- _What to work on_
Look for the word "materials" in the data below, and copy every line that holds it.

- _Excerpted records_
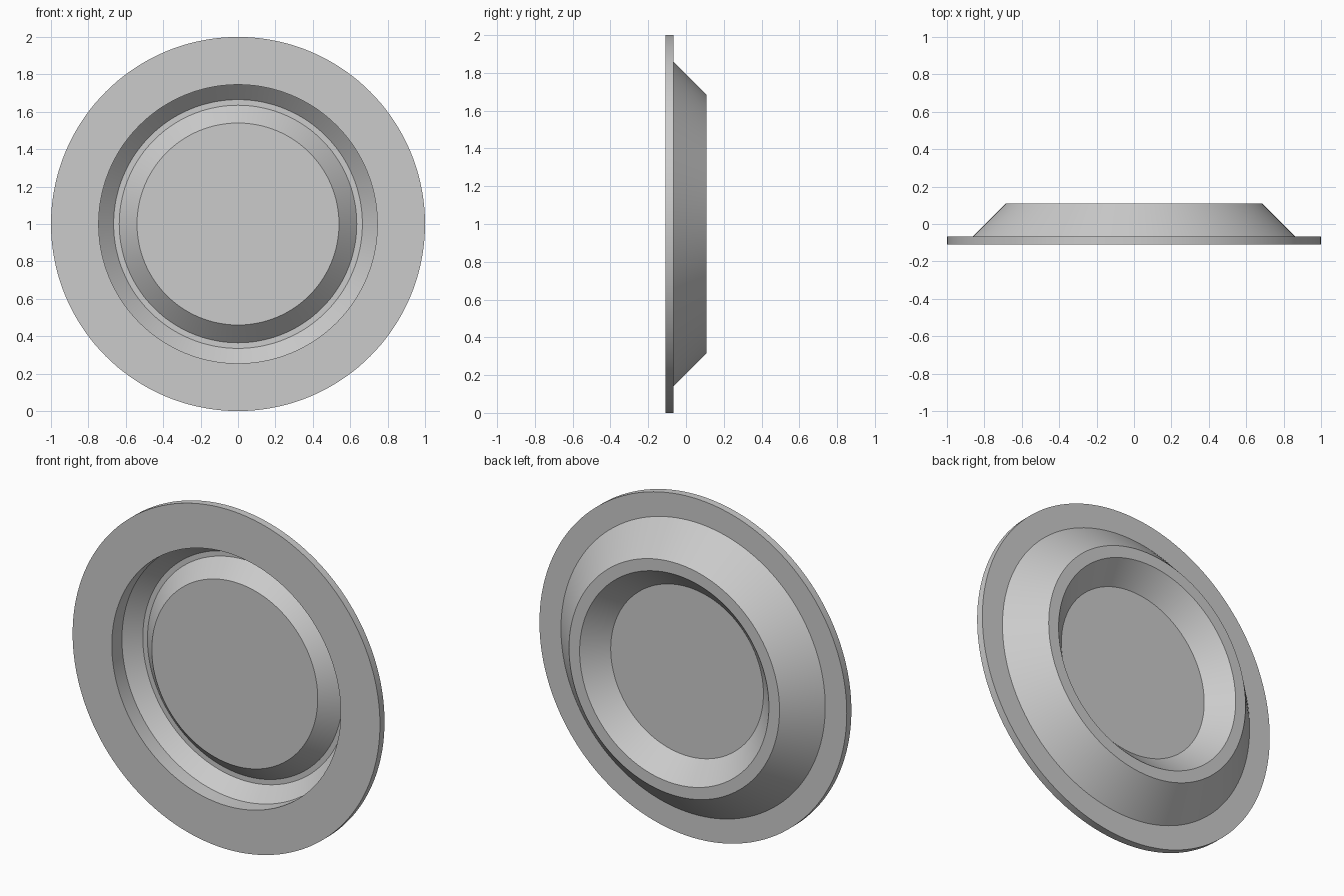
import bpy
import bmesh
from math import pi, radians
from mathutils import Vector

cube = bpy.data.objects.get("Cube")
if cube:
    bpy.data.objects.remove(cube)

SEGMENTS = 144
CENTRE = Vector((0, 0, 1))

# Single grey material
grey = bpy.data.materials.new("plain grey")
grey.use_nodes = True
colour = (0.6, 0.6, 0.6, 1)
grey.diffuse_color = colour
grey.node_tree.nodes["Principled BSDF"].inputs["Base Color"].default_value = colour


def lathe(name, profile, material):
    """Spin a (radius, y) profile about the horizontal axis through CENTRE."""
    bm = bmesh.new()
    verts = [bm.verts.new(CENTRE + Vector((r, y, 0))) for r, y in profile]
    edges = [bm.edges.new(pair) for pair in zip(verts, verts[1:])]
    bmesh.ops.spin(bm, geom=verts + edges, cent=CENTRE, axis=(0, 1, 0),
                   angle=2 * pi, steps=SEGMENTS, use_merge=True)
    bmesh.ops.remove_doubles(bm, verts=bm.verts, dist=0.0001)
    bmesh.ops.recalc_face_normals(bm, faces=bm.faces)
    mesh = bpy.data.meshes.new(name)
    bm.to_mesh(mesh)
    bm.free()
    mesh.materials.append(material)
    obj = bpy.data.objects.new(name, mesh)
    bpy.context.collection.objects.link(obj)
    bpy.ops.object.select_all(action='DESELECT')
    obj.select_set(True)
    bpy.context.view_layer.objects.active = obj
    bpy.ops.object.shade_smooth_by_angle(angle=radians(30))
    return obj


# Front side, from the raised centre disc out to the rim
front = [
    (0, -0.03), (0.54, -0.03),         # centre disc
    (0.635, 0.065), (0.665, 0.065),    # sloped side and groove floor
    (0.745, -0.015), (0.745, -0.109),  # groove outer cone and straight lip
    (1, -0.109),                       # flange face
]

# Back side, from the rim in to the recessed centre
back = [
    (1, -0.066), (0.86, -0.066),       # flange back
    (0.685, 0.109), (0.616, 0.109),    # outer cone and flat ring
    (0.497, -0.01), (0, -0.01),        # inner cone and recessed disc
]

lathe("flanged_dish", front + back, grey)
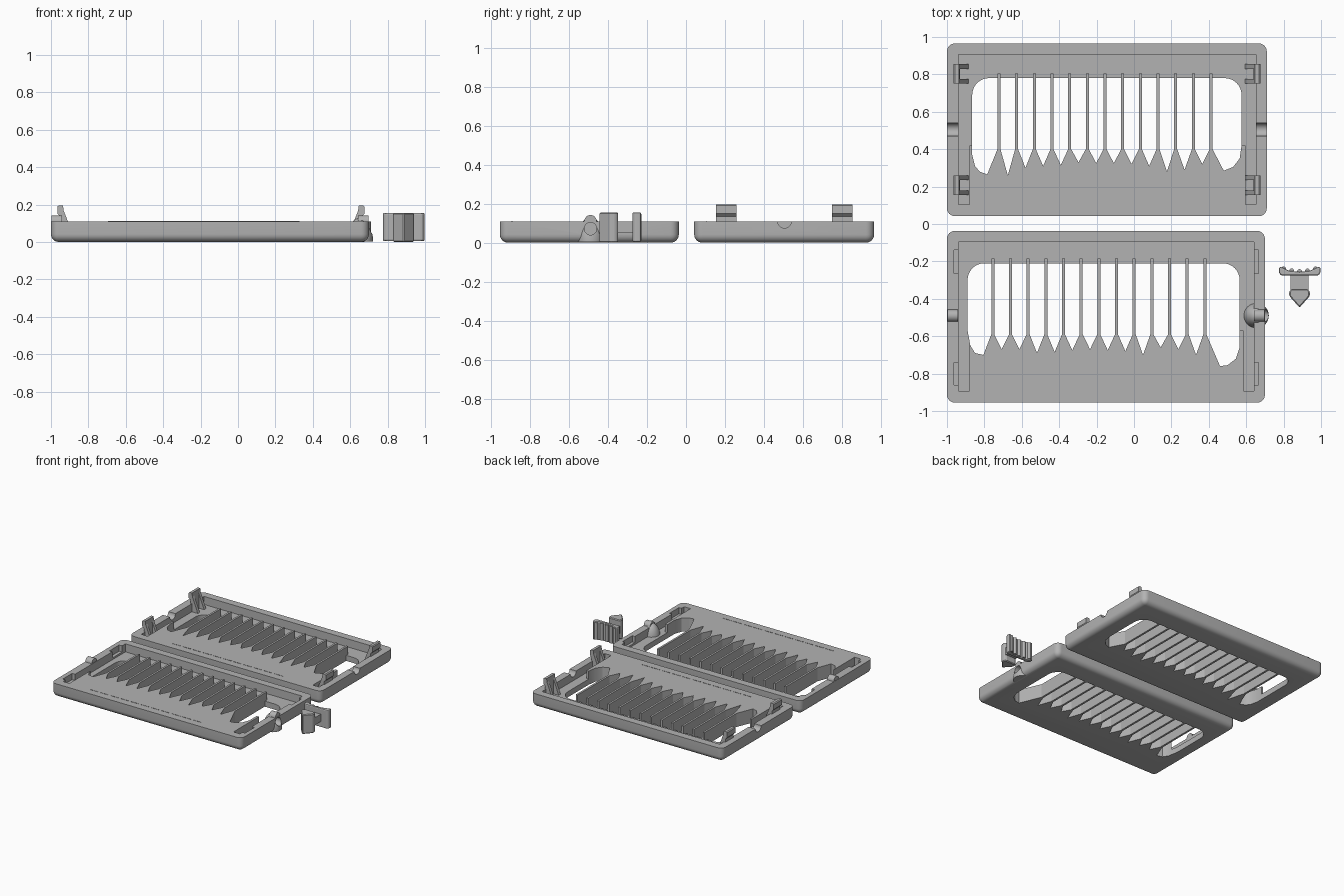
import bpy, bmesh, math
from mathutils import Vector, Matrix

if "Cube" in bpy.data.objects:
    bpy.data.objects.remove(bpy.data.objects["Cube"], do_unlink=True)

grey = bpy.data.materials.new("plain grey")
grey.use_nodes = True
grey.diffuse_color = (0.45, 0.45, 0.45, 1)
grey.node_tree.nodes["Principled BSDF"].inputs["Base Color"].default_value = (0.45, 0.45, 0.45, 1)

RIM, FLOOR = 0.11, 0.045
PITCH = 0.0945


def finish(name, bm):
    bmesh.ops.recalc_face_normals(bm, faces=bm.faces[:])
    mesh = bpy.data.meshes.new(name)
    bm.to_mesh(mesh)
    bm.free()
    mesh.materials.append(grey)
    ob = bpy.data.objects.new(name, mesh)
    bpy.context.scene.collection.objects.link(ob)
    return ob


def prism(name, pts, lo, hi, axis="z"):
    """Extrude an outline along z, or an xz outline along y."""
    place = (lambda a, b, c: (a, b, c)) if axis == "z" else (lambda a, b, c: (a, c, b))
    bm = bmesh.new()
    face = bm.faces.new([bm.verts.new(place(a, b, lo)) for a, b in pts])
    ext = bmesh.ops.extrude_face_region(bm, geom=[face])
    shift = Vector(place(0, 0, hi - lo))
    for v in ext["geom"]:
        if isinstance(v, bmesh.types.BMVert):
            v.co += shift
    return finish(name, bm)


def box(name, x0, x1, y0, y1, z0, z1):
    return prism(name, [(x0, y0), (x1, y0), (x1, y1), (x0, y1)], z0, z1)


def rod(name, x0, x1, y, z, r):
    bm = bmesh.new()
    bmesh.ops.create_cone(bm, cap_ends=True, segments=32, radius1=r, radius2=r, depth=x1 - x0,
                          matrix=Matrix.Translation(((x0 + x1) / 2, y, z)) @ Matrix.Rotation(math.pi / 2, 4, "Y"))
    return finish(name, bm)


def active(ob):
    bpy.ops.object.select_all(action="DESELECT")
    ob.select_set(True)
    bpy.context.view_layer.objects.active = ob


def boolean(ob, other, op="DIFFERENCE"):
    mod = ob.modifiers.new("cut", "BOOLEAN")
    mod.operation, mod.solver, mod.object = op, "EXACT", other
    active(ob)
    bpy.ops.object.modifier_apply(modifier=mod.name)
    bpy.data.objects.remove(other, do_unlink=True)


def smooth(ob):
    active(ob)
    bpy.ops.object.shade_smooth_by_angle(angle=math.radians(30))


def arc(cx, cy, r, a0, a1, n=8):
    return [(cx + r * math.cos(math.radians(a0 + (a1 - a0) * i / n)),
             cy + r * math.sin(math.radians(a0 + (a1 - a0) * i / n))) for i in range(n + 1)]


def shell(name, x0, x1, y0, y1):
    """Solid block with rounded corners and lower edges."""
    ob = box(name, x0, x1, y0, y1, 0, RIM)
    bm = bmesh.new()
    bm.from_mesh(ob.data)
    edges = [e for e in bm.edges if min(v.co.z for v in e.verts) < 0.01]
    bmesh.ops.bevel(bm, geom=edges, offset=0.042, segments=6, profile=0.5, affect="EDGES")
    bm.to_mesh(ob.data)
    bm.free()
    return ob


def tray(name, x1, y0, y1, fin0, fin_y, tips, left_end, right_end, wx, top):
    ob = shell(name, -1, x1, y0, y1)
    # recessed floor around the raised toothed block
    a, b, lo, hi = -0.937, x1 - 0.058, y0 + 0.062, y1 - 0.06
    pa, pb, edge = -0.88, x1 - 0.115, fin_y + 0.02
    boolean(ob, prism("cavity_cutter", [(a, lo), (pa, lo), (pa, edge), (pb, edge),
                                        (pb, lo), (b, lo), (b, hi), (a, hi)], FLOOR, 0.2))
    # window with a row of pointed slot ends
    fins = [fin0 + PITCH * i for i in range(13)]
    outline = list(left_end)
    for i, x in enumerate(fins):
        outline += [(x - 0.008, fin_y), (x + 0.008, fin_y)]
        if i < 12:
            outline.append((x + PITCH / 2, tips[i]))
    r = 0.09
    outline += right_end + arc(wx[1] - r, top - r, r, 0, 90) + arc(wx[0] + r, top - r, r, 90, 180)
    boolean(ob, prism("window_cutter", outline, -0.1, 0.2))
    # dividing fins and the broken line on the block
    for i, x in enumerate(fins):
        box(f"{name}_fin_{i + 1}", x - 0.008, x + 0.008, fin_y - 0.01, top + 0.025, 0.001, RIM)
    for i in range(11):
        x = fin0 + 0.06 + 0.0915 * i
        box(f"{name}_mark_{i + 1}", x, x + 0.075, lo - 0.002, lo + 0.002, RIM - 0.005, RIM + 0.002)
    return ob


# back tray
back = tray("back_tray", 0.71, 0.042, 0.965, -0.722, 0.40,
            [0.26, 0.30, 0.31, 0.315, 0.33, 0.325, 0.325, 0.32, 0.31, 0.28, 0.29, 0.32],
            [(-0.865, 0.37), (-0.85, 0.31), (-0.825, 0.28), (-0.785, 0.265)],
            [(0.48, 0.285), (0.53, 0.305), (0.565, 0.35), (0.575, 0.42)], (-0.865, 0.575), 0.78)
for x0, x1 in ((-1.1, -0.9), (0.62, 0.8)):
    boolean(back, rod("notch_cutter", x0, x1, 0.505, RIM, 0.035))
smooth(back)

# snap clips: an upright plate with two sloping ribs
plate = [(-0.95, 0.03), (-0.95, 0.135), (-0.965, 0.15), (-0.965, 0.19), (-0.958, 0.196),
         (-0.936, 0.196), (-0.93, 0.15), (-0.93, 0.03)]
rib = [(-0.935, 0.175), (-0.935, 0.03), (-0.884, 0.03), (-0.884, 0.045)]
for side in ("right", "left"):
    flip = (lambda p: [(-0.29 - x, z) for x, z in p]) if side == "left" else (lambda p: p)
    for place, y in (("front", 0.155), ("back", 0.75)):
        tag = f"{side}_{place}_clip"
        prism(tag + "_plate", flip(plate), y, y + 0.105, "y")
        for n, dy in ((1, 0), (2, 0.08)):
            prism(f"{tag}_rib_{n}", flip(rib), y + dy, y + dy + 0.025, "y")

# front tray
front = tray("front_tray", 0.70, -0.955, -0.037, -0.755, -0.59,
             [-0.67, -0.67, -0.69, -0.685, -0.675, -0.67, -0.675, -0.68, -0.70, -0.66, -0.67, -0.70],
             [(-0.89, -0.57), (-0.875, -0.65), (-0.85, -0.69), (-0.805, -0.70)],
             [(0.46, -0.76), (0.50, -0.755), (0.545, -0.72), (0.565, -0.66)], (-0.89, 0.565), -0.21)
# pockets that receive the clips
for x0, x1 in ((-0.963, -0.93), (0.63, 0.665)):
    for y0, y1 in ((-0.86, -0.74), (-0.265, -0.14)):
        boolean(front, box("pocket_cutter", x0, x1, y0, y1, 0.06, 0.2))

# domed boss and end pegs, with a round hole in the left end
bm = bmesh.new()
bmesh.ops.create_uvsphere(bm, u_segments=32, v_segments=17, radius=1,
                          matrix=Matrix.Translation((0.653, -0.49, 0.015)) @ Matrix.Diagonal((0.068, 0.068, 0.115, 1)))
cut = bmesh.ops.bisect_plane(bm, geom=bm.verts[:] + bm.edges[:] + bm.faces[:], plane_co=(0, 0, 0.003),
                             plane_no=(0, 0, 1), clear_inner=True)
bmesh.ops.holes_fill(bm, edges=[e for e in bm.edges if e.is_boundary])
boolean(front, finish("boss", bm), "UNION")
for x0, x1 in ((-0.998, -0.94), (0.642, 0.698)):
    boolean(front, rod("peg", x0, x1, -0.49, RIM, 0.032), "UNION")
boolean(front, rod("hole_cutter", 0.625, 0.8, -0.49, 0.072, 0.032))
smooth(front)

# separate latch: ridged thumb plate, stem and arrow head
thumb = prism("latch_plate", [(0.775, -0.262), (0.787, -0.275), (0.985, -0.275), (0.997, -0.262),
                              (0.997, -0.23), (0.985, -0.23), (0.94, -0.25), (0.885, -0.256),
                              (0.83, -0.25), (0.787, -0.23), (0.775, -0.23)], 0.004, 0.156)
bevel = thumb.modifiers.new("bevel", "BEVEL")
bevel.width, bevel.segments = 0.008, 2
for i in range(5):
    x = 0.80 + 0.0425 * i
    y = -0.254 + 1.9 * (x - 0.885) ** 2
    prism(f"latch_ridge_{i + 1}", arc(x, y, 0.013, 0, 330, 11), 0.012, 0.148)
box("latch_stem", 0.838, 0.932, -0.36, -0.27, 0.05, 0.11)
head = prism("latch_head", [(0.83, -0.385), (0.885, -0.447), (0.94, -0.385), (0.94, -0.36),
                            (0.928, -0.348), (0.842, -0.348), (0.83, -0.36)], 0.0, 0.156)
bevel = head.modifiers.new("bevel", "BEVEL")
bevel.width, bevel.segments = 0.006, 1
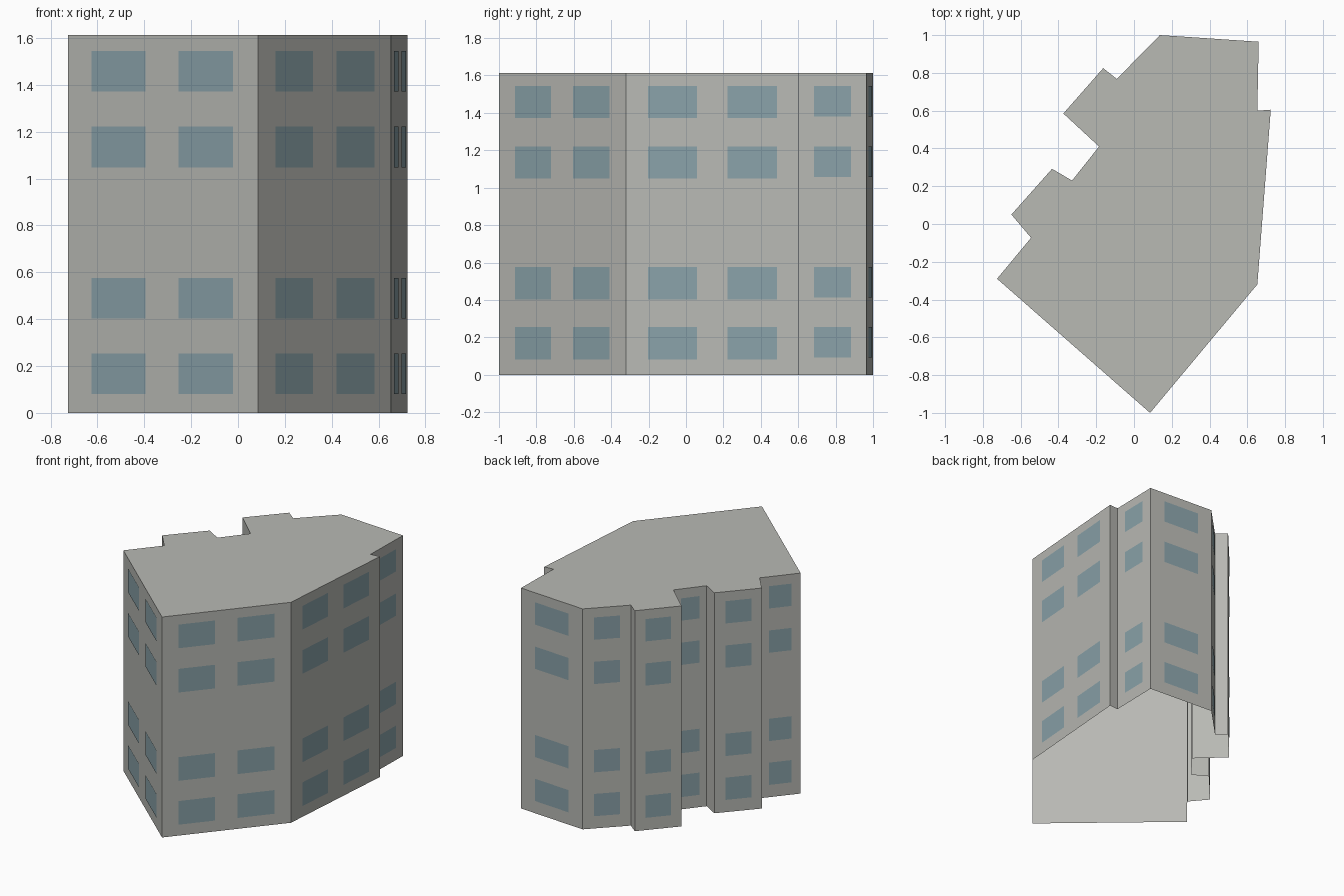
import bpy, bmesh
from mathutils import Vector

if "Cube" in bpy.data.objects:
    bpy.data.objects.remove(bpy.data.objects["Cube"])

HEIGHT = 1.613
TWO = [(0.127, 0.411), (0.585, 0.872)]  # two window columns on long walls
ONE = [(0.23, 0.775)]                   # one window column on short walls
NONE = []
SILLS = [0.081, 0.402, 1.048, 1.372]
GAP = 0.003                             # how far the panes stand off the wall

# Corner of the footprint, and the windows on the wall that starts there
OUTLINE = [
    ((0.085, -1.0), TWO), ((0.653, -0.32), TWO), ((0.724, 0.605), NONE),
    ((0.653, 0.60), ONE), ((0.66, 0.965), ONE), ((0.137, 1.0), ONE),
    ((-0.091, 0.768), NONE), ((-0.163, 0.825), ONE), ((-0.374, 0.585), NONE),
    ((-0.185, 0.41), ONE), ((-0.328, 0.23), NONE), ((-0.434, 0.292), ONE),
    ((-0.649, 0.05), NONE), ((-0.545, -0.073), ONE), ((-0.725, -0.29), TWO),
]
CORNERS = [Vector((*corner, 0)) for corner, _ in OUTLINE]
UP = Vector((0, 0, 1))


def material(name, colour):
    mat = bpy.data.materials.new(name)
    mat.use_nodes = True
    mat.diffuse_color = (*colour, 1)
    bsdf = mat.node_tree.nodes["Principled BSDF"]
    bsdf.inputs["Base Color"].default_value = (*colour, 1)
    return mat


def finish(bm, name, mat):
    """Turn the bmesh into an object of one colour."""
    mesh = bpy.data.meshes.new(name)
    bm.to_mesh(mesh)
    bm.free()
    mesh.materials.append(mat)
    bpy.context.collection.objects.link(bpy.data.objects.new(name, mesh))


# Wall of the building, open underneath, closed by a flat roof
shell = bmesh.new()
base = [shell.verts.new(c) for c in CORNERS]
top = [shell.verts.new(c + UP * HEIGHT) for c in CORNERS]
shell.faces.new(top)
for i in range(len(base)):
    shell.faces.new((base[i - 1], base[i], top[i], top[i - 1]))
finish(shell, "walls_and_roof", material("warm grey wall", (0.482, 0.487, 0.457)))

# Window panes, set just in front of each wall
panes = bmesh.new()
for i, (_, columns) in enumerate(OUTLINE):
    start = CORNERS[i]
    along = CORNERS[(i + 1) % len(CORNERS)] - start
    outward = along.cross(UP).normalized() * GAP
    lift = 0.01 if columns is ONE else 0
    for left, right in columns:
        for sill in SILLS:
            low, high = sill + lift, sill + 0.173
            corners = [(left, low), (right, low), (right, high), (left, high)]
            panes.faces.new([panes.verts.new(start + along * t + outward + UP * z)
                             for t, z in corners])
finish(panes, "window_panes", material("blue grey glass", (0.254, 0.362, 0.397)))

- _Your solution_
grey = bpy.data.materials.new("plain grey")
    mesh.materials.append(material)
grey = bpy.data.materials.new("plain grey")
    mesh.materials.append(grey)
    mat = bpy.data.materials.new(name)
    mesh.materials.append(mat)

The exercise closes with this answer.